Every business goes through tough times. Expecting to have season after season of continuous growth without any dips or downturns is pretty much unreasonable. And despite all your strong marketing pushes, there will always be times when business isn’t as swift as you’d like it to be. But that doesn’t have to be cause for concern. Well, OK, concern is good, but there are things that you can do to make slow times a whole lot less stressful on you and your finances.
When business is going good it is important–now more than ever–to prepare for the future when things may take a downturn. Remember the children’s story (and excellent Pixar movie) about the ants that store up food for the winter and the grasshoppers that don’t? This is more than just a fable about bugs. It’s about learning to plan ahead during the times of plenty and to be prepared for times of famine.
Another great story to illustrate this point is the Biblical story of Joseph. No, not the coat of many colors story, though it is the same Joseph. Years later he was told by God that there would be a severe famine in Egypt. So for seven years, while things were good, he stockpiled food. This allowed Egypt to become the go-to place for other nations to buy food once the famine struck.
Nobody likes to think about the possibility of having a bad year, but it’s wise to be prepared for it. You may not see it happening any time soon, but most people don’t. Which is why these things often devastate companies that are not prepared. Make sure you have the resources in place to keep the business running when funds start thinning. Have contingency plans to reduce expenses and cut costs, without losing valuable assets or necessities.
2) Stay calm
When the unthinkable happens, it’s important to stay calm. This is so much easier to do if you stay prepared. But even if unprepared, panicking never makes things better. Keep your cool and start exploring ways you can improve your current business model. Look for ways to get out there and find new business. Adjust outdated strategies and look for new potential markets that you could get into.
I’ve often found that my downtime is often my busiest. This is the time that I work on projects that have been put on the back burner, or re-evaluate what we are doing and why, and start adjusting to make our services and offerings better. I get a lot of stuff accomplished during the slowdowns because I know that if I take care of these things while I have “less” to do I’ll be in a much better position once things start picking up again.
3) Keep sight of your goals

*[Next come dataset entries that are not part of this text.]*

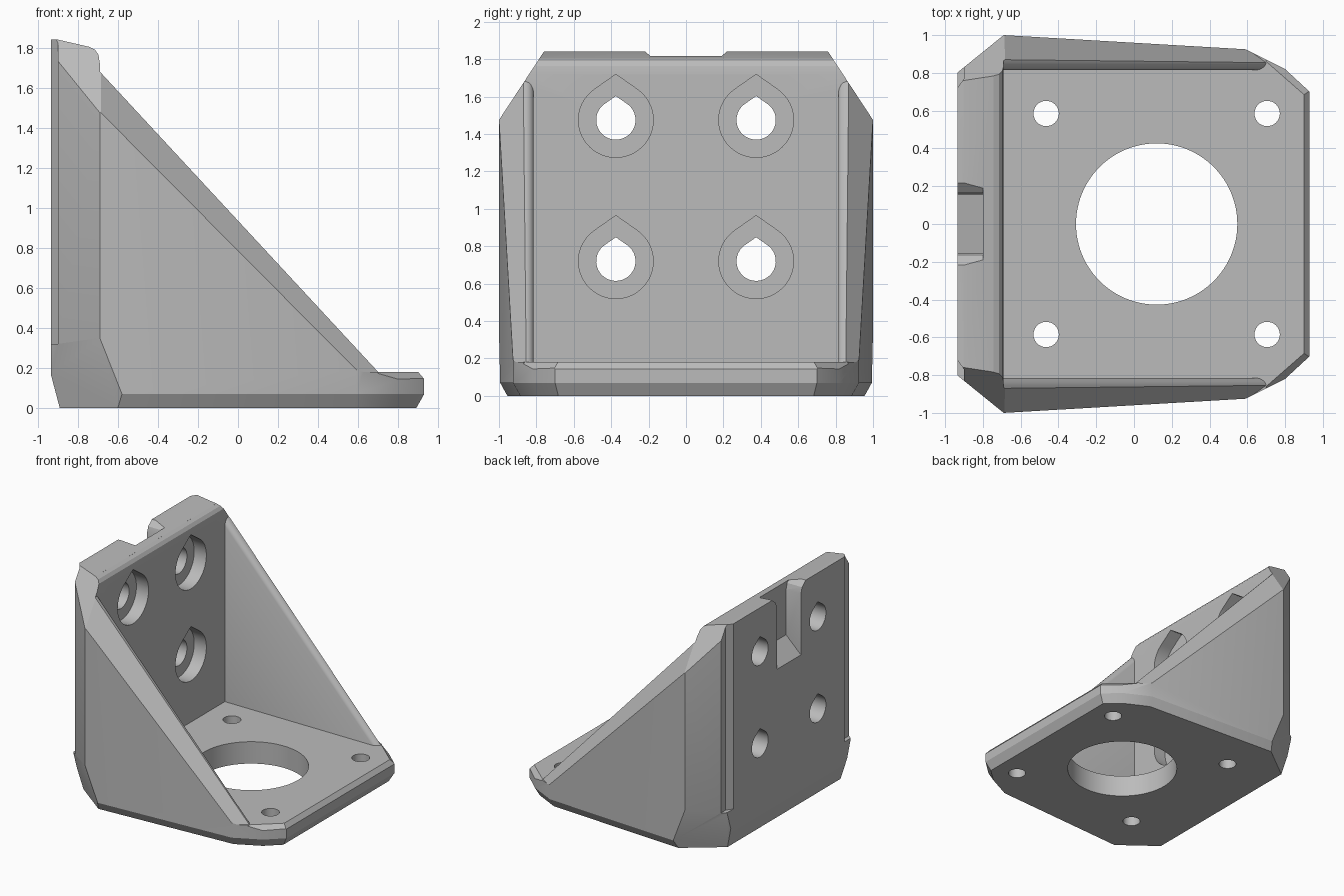
import bpy, bmesh, math
from mathutils import Vector

if "Cube" in bpy.data.objects:
    bpy.data.objects.remove(bpy.data.objects["Cube"])

grey = bpy.data.materials.new("light_grey")
grey.use_nodes = True
grey.diffuse_color = (0.5, 0.5, 0.5, 1)
grey.node_tree.nodes["Principled BSDF"].inputs["Base Color"].default_value = (0.5, 0.5, 0.5, 1)

INSIDE = Vector((-0.5, 0.9, 0.2))   # a point in the material of the left wall


def make(name, bm):
    bmesh.ops.recalc_face_normals(bm, faces=bm.faces)
    mesh = bpy.data.meshes.new(name)
    bm.to_mesh(mesh)
    bm.free()
    mesh.materials.append(grey)
    ob = bpy.data.objects.new(name, mesh)
    bpy.context.collection.objects.link(ob)
    return ob


def through(a, b, c):
    """Plane through three points, facing away from the wall material."""
    a, b, c = Vector(a), Vector(b), Vector(c)
    n = (b - a).cross(c - a).normalized()
    return (a, -n if n.dot(INSIDE - a) > 0 else n)


def mirrored(planes):
    return [(Vector((p[0], -p[1], p[2])), Vector((n[0], -n[1], n[2]))) for p, n in planes]


def convex(name, planes):
    """Solid bounded by outward facing planes."""
    bm = bmesh.new()
    bmesh.ops.create_cube(bm, size=5)
    for p, n in planes:
        bmesh.ops.bisect_plane(bm, geom=bm.verts[:] + bm.edges[:] + bm.faces[:], dist=1e-6,
                               plane_co=p, plane_no=n, clear_outer=True)
        bmesh.ops.holes_fill(bm, edges=bm.edges[:], sides=0)
    return make(name, bm)


def prism(name, points, axis, lo, hi):
    """Extrude a 2D outline along the axis; points use the other two axes in order."""
    def place(p, d):
        q = list(p)
        q.insert(axis, d)
        return q
    bm = bmesh.new()
    face = bm.faces.new([bm.verts.new(place(p, lo)) for p in points])
    geo = bmesh.ops.extrude_face_region(bm, geom=[face])["geom"]
    move = Vector(place((0, 0), hi - lo))
    bmesh.ops.translate(bm, verts=[v for v in geo if isinstance(v, bmesh.types.BMVert)], vec=move)
    return make(name, bm)


def cut(target, tool):
    mod = target.modifiers.new("cut", "BOOLEAN")
    mod.operation, mod.solver, mod.object = "DIFFERENCE", "EXACT", tool
    bpy.context.view_layer.objects.active = target
    bpy.ops.object.modifier_apply(modifier=mod.name)
    bpy.data.objects.remove(tool)


def circle(cx, cy, r, count):
    return [(cx + r * math.cos(math.tau * i / count), cy + r * math.sin(math.tau * i / count))
            for i in range(count)]


def teardrop(cy, cz, r):
    start, sweep = math.radians(125), math.radians(290)
    arc = [(cy + r * math.cos(start + sweep * i / 40), cz + r * math.sin(start + sweep * i / 40))
           for i in range(41)]
    return arc + [(cy, cz + r / math.cos(math.radians(35)))]


# Outer envelope: side, front corner and front faces, each with a lower chamfer
side = []
outline = [(-0.69, 1.0), (0.59, 0.925), (0.8, 0.82), (0.93, 0.7), (0.93, -0.7)]
for (x0, y0), (x1, y1) in zip(outline, outline[1:]):
    n = Vector((y0 - y1, x1 - x0, 0)).normalized()
    side.append((Vector((x0, y0, 0)), n))
    side.append((Vector((x0, y0, 0.07)), n + Vector((0, 0, -0.57))))
side += [
    through((-0.9, 0.83, 0), (-0.69, 1, 0), (-0.69, 1, 1)),
    through((-0.69, 1, 0.35), (-0.9, 0.83, 0.32), (-0.58, 0.993, 0.07)),
    through((0, 0.76, 1.84), (0, 1, 1.475), (1, 1, 1.475)),
]
middle = [
    (Vector((0, 0, 0)), Vector((0, 0, -1))),
    (Vector((0, 0, 1.84)), Vector((0, 0, 1))),
    (Vector((-0.935, 0, 0)), Vector((-1, 0, 0))),
    through((-0.935, 0, 0.17), (-0.89, 0, 0), (-0.89, 1, 0)),
    through((-0.9, 0, 1.84), (-0.74, 0, 1.803), (-0.74, 1, 1.803)),
    through((0.9, 0, 0.18), (0.93, 0, 0.145), (0.93, 1, 0.145)),
]
bracket = convex("angle_bracket", middle + side + mirrored(side))

# Sloping side walls with a rounded inner rim and a chamfered outer rim
slope = through((-0.69, 0, 1.68), (0.7, 0, 0.18), (0.7, 1, 0.18))
wall = [(Vector((0, 0.815, 0)), Vector((0, -1, 0))), slope,
        through((-0.69, 1, 1.48), (0.53, 0.93, 0.25), (-0.69, 0.87, 1.68))]
radius = 0.045
axis_point = Vector((-0.69, 0.815 + radius, 1.68)) - slope[1] * radius
for k in range(1, 5):
    t = math.radians(18 * k)
    n = slope[1] * math.cos(t) + Vector((0, -math.sin(t), 0))
    wall.append((axis_point + n * radius, n))

# Open space above the base and ahead of the back plate, leaving the walls
space = prism("space", [(-0.69, 0.18), (2, 0.18), (2, 2.2), (-0.69, 2.2)], 1, -2, 2)
cut(space, convex("left_wall", wall))
cut(space, convex("right_wall", mirrored(wall)))
cut(bracket, space)

# Rounded front edge on top of the back plate
cut(bracket, prism("rim", [(-0.745, 1.804), (-0.715, 1.79), (-0.697, 1.765), (-0.69, 1.72),
                           (-0.6, 1.72), (-0.6, 2), (-0.745, 2)], 1, -2, 2))

# Front corner top chamfers and rear corner ledges
p, n = through((0.9, 0.685, 0.18), (0.7, 0.86, 0.18), (0.93, 0.705, 0.145))
corner = [(p, -n), (Vector((0.7, 0, 0)), Vector((-1, 0, 0))),
          (Vector((0, 0, 0.1)), Vector((0, 0, -1))), (Vector((0, 0.4, 0)), Vector((0, -1, 0)))]
for planes, s in ((corner, 1), (mirrored(corner), -1)):
    cut(bracket, convex("corner", planes))
    ledge = [(-0.935, 0.72), (-0.9, 0.77), (-0.9, 1), (-1.1, 1), (-1.1, 0.72)]
    cut(bracket, prism("ledge", [(x, y * s) for x, y in ledge], 2, 0.32, 2))

# Tapered slot at the top of the back, with flared upper sides
cut(bracket, prism("slot", [(-1.05, 1.14), (-0.8, 1.38), (-0.8, 2), (-1.05, 2)], 1, -0.155, 0.155))
cut(bracket, prism("flare", [(-0.155, 1.75), (0.155, 1.75), (0.17, 1.8), (0.22, 1.842), (0.22, 2),
                             (-0.22, 2), (-0.22, 1.842), (-0.17, 1.8)], 0, -1.05, -0.8))

# Counterbored teardrop holes in the back plate
for y in (-0.375, 0.375):
    for z in (0.72, 1.475):
        cut(bracket, prism("bolt_hole", teardrop(y, z, 0.105), 0, -1.2, -0.5))
        cut(bracket, prism("counterbore", teardrop(y, z, 0.2), 0, -0.8, -0.5))

# Round openings in the base
cut(bracket, prism("centre_opening", circle(0.12, 0, 0.427, 96), 2, -1, 0.5))
for x in (-0.465, 0.705):
    for y in (-0.585, 0.585):
        cut(bracket, prism("base_hole", circle(x, y, 0.067, 40), 2, -1, 0.5))

bpy.ops.object.select_all(action="DESELECT")
bracket.select_set(True)
bpy.context.view_layer.objects.active = bracket
bpy.ops.object.shade_smooth_by_angle(angle=math.radians(25))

Never lose sight of the big picture. Sometimes when it’s slow, it’s tempting to reduce prices or make cuts that are designed to create an immediate boost in new business. All too often, though, these things make you worse off in the long run. This advice might seem a bit contradictory to point number two above, but it’s really not. Adjusting while keeping site of your goals is far different from making changes out of sheer panic. Never adjust your model in a way that is contradictory to your long-term business goals.
Be willing to evaluate and change what must be changed, but don’t make changes that are not in line of your plan for long-term success. If you feel game-changing decisions are in order, then make a conscious decision to change your long-term goals before changing short-term strategies that will throw you off your current long-term plan.
Business slowdowns and stoppages in growth are never enjoyed, but they can be vital to your business longevity. Even crops have downtimes. But if you plan ahead and then use your downtimes wisely, you’ll find that you come out of them in a much stronger position poised for much greater success.